Saturday, October 25, 2014
Observations about the Valerie Drew Stories
Valerie's mysteries often start by someone coming to Valerie to request her services. Other times, Valerie stumbles upon the mystery. Valerie only helps girls or young women. She does help men, but only if the man has a sister, daughter, or granddaughter who is the main person who gets Valerie's attention.
While that is a bit sexist, the stories were written for Schoolgirls' Weekly. Of course the magazine kept the stories centered around girls.
I consider the 1930s to be the golden age of series books. I dearly love the plot elements of books that were published in those years. These stories have all of those plot elements, including hidden passages, haunted places, strange noises, and odd footprints.
I especially like books where the events are a bit far-fetched, because I find them entertaining. These stories have that, too. Here are some examples.
In a 1934 story, a house has a Dictaphone. Flash's paw goes down on the pedal accidentally, starting it up. An important conversion is recorded, providing Valerie with evidence. I find it hard to believe that an average house in 1934 would have a Dictaphone, allowing for voice recording.
I checked on what a Dictaphone might have cost. I did not find a 1934 price, but I did see where one cost $190 in 1924. Running $190 through an inflation calculator gave me $2,560. I'm off by ten years and don't know the price for 1934, but I feel confident that a Dictaphone is not an item many homes would have owned in 1934. Also, the people Valerie helps are almost always poor. No Dictaphone for them!
In a 1936 story, a telephone is present inside a tent in a camp in the middle of the country. Say what? It was explained that the telephone was installed because the camp was permanent for the summer. It sounded like the camp was a least a few miles from the nearest town, so we are expected to believe that telephone poles were erected up to the campsite so that a phone could be placed inside a tent. I find this hard to believe. And remember, we are talking about 1936.
In a 1937 story, a television set is rigged with a film projector inside. When the television is turned on, the film projector plays a film of an event, then automatically rewinds, playing it again. It stretches believability to say that the villains would be able to rig a film projector inside a television in 1937 and then get it to behave like a modern device set on repeat. Hmm...
We also have the usual array of stunning disguises where men masquerade perfectly as women and where young people pass themselves off as elderly people. Valerie manages to pull off a few amazing disguises which always work flawlessly, including the following case in which she disguises herself as an Indian.

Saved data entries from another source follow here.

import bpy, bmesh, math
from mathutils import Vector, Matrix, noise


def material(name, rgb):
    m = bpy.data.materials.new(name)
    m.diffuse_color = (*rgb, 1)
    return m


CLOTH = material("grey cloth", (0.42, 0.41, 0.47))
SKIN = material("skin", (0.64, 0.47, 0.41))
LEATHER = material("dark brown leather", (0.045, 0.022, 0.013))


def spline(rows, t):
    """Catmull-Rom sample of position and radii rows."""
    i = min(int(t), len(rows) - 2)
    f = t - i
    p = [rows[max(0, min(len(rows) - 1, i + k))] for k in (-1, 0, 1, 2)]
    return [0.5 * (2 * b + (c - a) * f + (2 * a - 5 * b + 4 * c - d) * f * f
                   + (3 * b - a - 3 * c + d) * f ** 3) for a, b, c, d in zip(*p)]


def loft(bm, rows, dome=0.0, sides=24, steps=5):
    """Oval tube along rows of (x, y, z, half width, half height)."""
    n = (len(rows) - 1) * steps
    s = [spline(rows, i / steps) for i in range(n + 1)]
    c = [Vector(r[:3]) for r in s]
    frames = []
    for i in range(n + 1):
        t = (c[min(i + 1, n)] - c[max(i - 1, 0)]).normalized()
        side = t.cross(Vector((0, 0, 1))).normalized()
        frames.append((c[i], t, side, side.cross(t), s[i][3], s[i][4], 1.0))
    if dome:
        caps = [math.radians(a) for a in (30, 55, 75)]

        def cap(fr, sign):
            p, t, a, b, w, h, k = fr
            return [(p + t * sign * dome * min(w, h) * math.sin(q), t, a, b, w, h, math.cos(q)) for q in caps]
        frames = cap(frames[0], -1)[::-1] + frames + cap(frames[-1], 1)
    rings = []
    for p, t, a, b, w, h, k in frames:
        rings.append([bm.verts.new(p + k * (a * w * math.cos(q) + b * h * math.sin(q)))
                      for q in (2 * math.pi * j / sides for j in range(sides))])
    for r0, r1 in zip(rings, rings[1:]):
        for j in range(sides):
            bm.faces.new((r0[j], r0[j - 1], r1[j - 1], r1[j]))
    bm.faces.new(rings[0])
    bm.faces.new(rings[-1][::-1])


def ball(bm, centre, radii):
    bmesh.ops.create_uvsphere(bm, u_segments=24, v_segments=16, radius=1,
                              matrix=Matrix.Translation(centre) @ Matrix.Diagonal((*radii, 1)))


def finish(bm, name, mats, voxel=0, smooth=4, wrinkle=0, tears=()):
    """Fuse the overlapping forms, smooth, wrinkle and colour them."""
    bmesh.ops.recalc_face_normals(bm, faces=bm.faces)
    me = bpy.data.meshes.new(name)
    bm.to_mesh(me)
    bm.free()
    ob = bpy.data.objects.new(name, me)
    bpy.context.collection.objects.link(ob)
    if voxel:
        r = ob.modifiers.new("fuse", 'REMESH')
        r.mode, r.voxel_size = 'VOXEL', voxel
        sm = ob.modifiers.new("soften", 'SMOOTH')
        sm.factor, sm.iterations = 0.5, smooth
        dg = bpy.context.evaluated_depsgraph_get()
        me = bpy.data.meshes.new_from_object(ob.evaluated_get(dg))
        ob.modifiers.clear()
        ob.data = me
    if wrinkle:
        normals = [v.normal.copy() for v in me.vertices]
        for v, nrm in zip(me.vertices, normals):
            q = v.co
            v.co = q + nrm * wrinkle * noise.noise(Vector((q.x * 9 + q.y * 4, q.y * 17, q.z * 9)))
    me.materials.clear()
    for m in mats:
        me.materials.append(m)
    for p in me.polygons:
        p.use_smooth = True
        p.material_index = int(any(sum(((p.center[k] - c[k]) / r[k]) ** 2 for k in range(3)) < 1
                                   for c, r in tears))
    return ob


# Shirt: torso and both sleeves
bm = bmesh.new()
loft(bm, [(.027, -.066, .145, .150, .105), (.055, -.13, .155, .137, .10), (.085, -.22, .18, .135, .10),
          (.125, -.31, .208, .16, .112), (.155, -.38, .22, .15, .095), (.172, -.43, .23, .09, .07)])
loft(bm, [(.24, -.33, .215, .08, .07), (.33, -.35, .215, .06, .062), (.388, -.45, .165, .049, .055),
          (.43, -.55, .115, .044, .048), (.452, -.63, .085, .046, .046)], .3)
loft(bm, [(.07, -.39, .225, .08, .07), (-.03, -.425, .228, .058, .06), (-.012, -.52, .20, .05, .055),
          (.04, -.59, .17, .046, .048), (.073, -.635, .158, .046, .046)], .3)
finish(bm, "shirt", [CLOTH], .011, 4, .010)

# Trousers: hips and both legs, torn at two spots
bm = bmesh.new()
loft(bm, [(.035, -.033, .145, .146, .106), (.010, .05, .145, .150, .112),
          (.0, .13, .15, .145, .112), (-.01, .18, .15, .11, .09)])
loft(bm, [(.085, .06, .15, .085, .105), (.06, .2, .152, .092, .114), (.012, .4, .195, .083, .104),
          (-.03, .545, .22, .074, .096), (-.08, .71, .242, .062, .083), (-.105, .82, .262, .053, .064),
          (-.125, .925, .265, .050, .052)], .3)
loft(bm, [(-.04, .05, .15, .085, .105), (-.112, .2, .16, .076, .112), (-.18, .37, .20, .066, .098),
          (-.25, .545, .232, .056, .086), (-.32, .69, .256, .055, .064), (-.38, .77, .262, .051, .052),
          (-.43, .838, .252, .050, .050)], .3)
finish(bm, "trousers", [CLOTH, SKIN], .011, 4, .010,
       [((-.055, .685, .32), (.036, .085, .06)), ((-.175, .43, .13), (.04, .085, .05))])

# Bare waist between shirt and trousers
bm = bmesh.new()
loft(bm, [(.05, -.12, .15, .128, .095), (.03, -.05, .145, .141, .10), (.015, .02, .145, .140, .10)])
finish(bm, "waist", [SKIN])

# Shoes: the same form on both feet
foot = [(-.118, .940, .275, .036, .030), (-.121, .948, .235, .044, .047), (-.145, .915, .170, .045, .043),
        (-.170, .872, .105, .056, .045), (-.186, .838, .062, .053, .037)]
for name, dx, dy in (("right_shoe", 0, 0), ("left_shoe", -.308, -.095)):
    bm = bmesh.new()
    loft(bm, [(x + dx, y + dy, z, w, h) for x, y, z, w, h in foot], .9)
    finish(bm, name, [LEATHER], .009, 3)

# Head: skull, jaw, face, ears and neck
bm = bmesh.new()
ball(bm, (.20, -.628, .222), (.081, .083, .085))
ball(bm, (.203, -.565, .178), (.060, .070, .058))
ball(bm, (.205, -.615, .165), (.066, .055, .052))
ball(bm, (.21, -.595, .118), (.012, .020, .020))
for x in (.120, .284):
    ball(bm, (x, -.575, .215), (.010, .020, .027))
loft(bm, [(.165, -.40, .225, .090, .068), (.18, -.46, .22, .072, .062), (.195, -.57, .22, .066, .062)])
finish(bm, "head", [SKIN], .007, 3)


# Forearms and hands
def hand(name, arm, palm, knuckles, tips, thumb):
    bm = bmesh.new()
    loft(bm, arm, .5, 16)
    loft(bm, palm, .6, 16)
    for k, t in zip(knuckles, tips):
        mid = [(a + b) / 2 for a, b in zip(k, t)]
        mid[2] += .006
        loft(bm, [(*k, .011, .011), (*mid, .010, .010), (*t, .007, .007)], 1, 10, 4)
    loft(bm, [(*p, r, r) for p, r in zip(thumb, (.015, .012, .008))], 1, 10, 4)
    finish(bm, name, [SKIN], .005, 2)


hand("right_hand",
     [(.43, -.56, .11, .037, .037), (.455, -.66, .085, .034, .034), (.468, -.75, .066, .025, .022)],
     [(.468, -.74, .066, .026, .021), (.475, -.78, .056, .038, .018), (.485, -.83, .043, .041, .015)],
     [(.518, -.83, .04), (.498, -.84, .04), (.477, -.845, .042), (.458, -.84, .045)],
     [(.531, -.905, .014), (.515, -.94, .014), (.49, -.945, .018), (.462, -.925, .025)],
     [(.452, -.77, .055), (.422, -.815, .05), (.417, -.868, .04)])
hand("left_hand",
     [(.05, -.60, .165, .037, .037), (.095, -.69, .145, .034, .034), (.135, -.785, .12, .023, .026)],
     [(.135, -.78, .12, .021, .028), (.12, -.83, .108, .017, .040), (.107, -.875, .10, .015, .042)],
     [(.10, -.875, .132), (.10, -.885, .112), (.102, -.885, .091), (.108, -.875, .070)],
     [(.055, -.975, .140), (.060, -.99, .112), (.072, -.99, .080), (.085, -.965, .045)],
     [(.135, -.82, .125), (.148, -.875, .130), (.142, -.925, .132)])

Last, Valerie's dog, Flash, is unbelievably smart. In fact, he is easily smarter than Judy Bolton's cat, Blackberry, and is the most capable animal I have ever seen outside of a cartoon. Flash can think and reason out what to do in various situations! He is a perfect partner for Valerie, even better than a human!
When I read my first Valerie Drew story, I was taken aback by Flash. He thinks in words, and at first, I thought he could speak, which would be silly. Fortunately, the words are just his thoughts, and while Valerie knows he is smart, she doesn't know exactly how smart. At the same time, the stories make reference to Flash's "doggy brain," indicating that he doesn't fully understand everything Valerie tells him.
I find these stories to be really fun.